[Records provided]
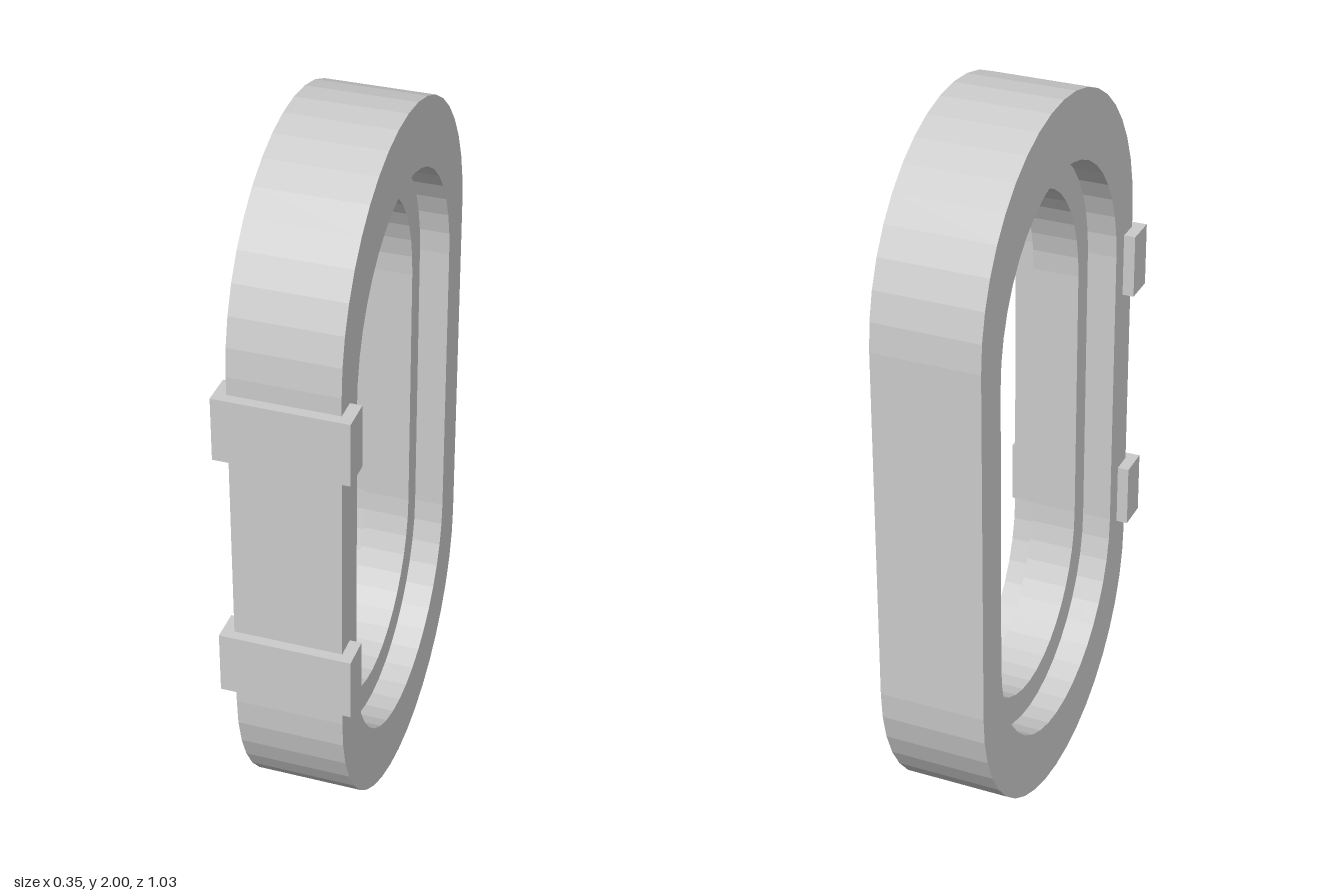
import * as THREE from 'three';

const material = new THREE.MeshStandardMaterial({ color: 0xcccccc, flatShading: true });
const CX = -0.002, CZ = -0.014; // centre of the ring

// Unit stadium outline in (z, y): two semicircles joined by straight sides
function stadium(steps = 20) {
  const pts = [];
  for (const half of [0, 1]) {
    for (let i = 0; i <= steps; i++) {
      const a = Math.PI * (half + i / steps);
      pts.push([Math.cos(a), (half ? -0.5 : 0.5) + 0.5 * Math.sin(a)]);
    }
  }
  return pts;
}

// Sweep a closed section of [x, half width, half height] around the outline
function ringGeometry(section) {
  const outline = stadium(), n = outline.length, m = section.length, pos = [];
  const point = (i, j) => {
    const [z, y] = outline[i % n], [x, w, h] = section[j % m];
    return [CX + x, 1 + y * h, CZ + z * w];
  };
  for (let i = 0; i < n; i++) {
    for (let j = 0; j < m; j++) {
      const a = point(i, j), b = point(i + 1, j), c = point(i + 1, j + 1), d = point(i, j + 1);
      pos.push(...a, ...b, ...c, ...a, ...c, ...d);
    }
  }
  const g = new THREE.BufferGeometry();
  g.setAttribute('position', new THREE.Float32BufferAttribute(pos, 3));
  g.computeVertexNormals();
  return g;
}

export function createModel() {
  const model = new THREE.Group();
  model.name = 'ovalFrame';

  // Oval frame with a stepped recess on both faces
  const face = 0.145, ledge = 0.064;
  const outer = [0.499, 1], recess = [0.385, 0.817], opening = [0.319, 0.732];
  const frame = new THREE.Mesh(ringGeometry([
    [face, ...outer], [-face, ...outer],
    [-face, ...recess], [-ledge, ...recess],
    [-ledge, ...opening], [ledge, ...opening],
    [ledge, ...recess], [face, ...recess],
  ]), material);
  frame.name = 'frame';
  model.add(frame);

  // Two hinge blocks wrapping the front edge
  [['lowerHinge', 0.643], ['upperHinge', 1.362]].forEach(([name, y]) => {
    const hinge = new THREE.Mesh(new THREE.BoxGeometry(0.353, 0.176, 0.088), material);
    hinge.name = name;
    hinge.position.set(CX, y, 0.469);
    model.add(hinge);
  });

  return model;
}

[Your instructions] Of the lines above, count those containing the word "ledge", and give the number by itself.

[Written response] 4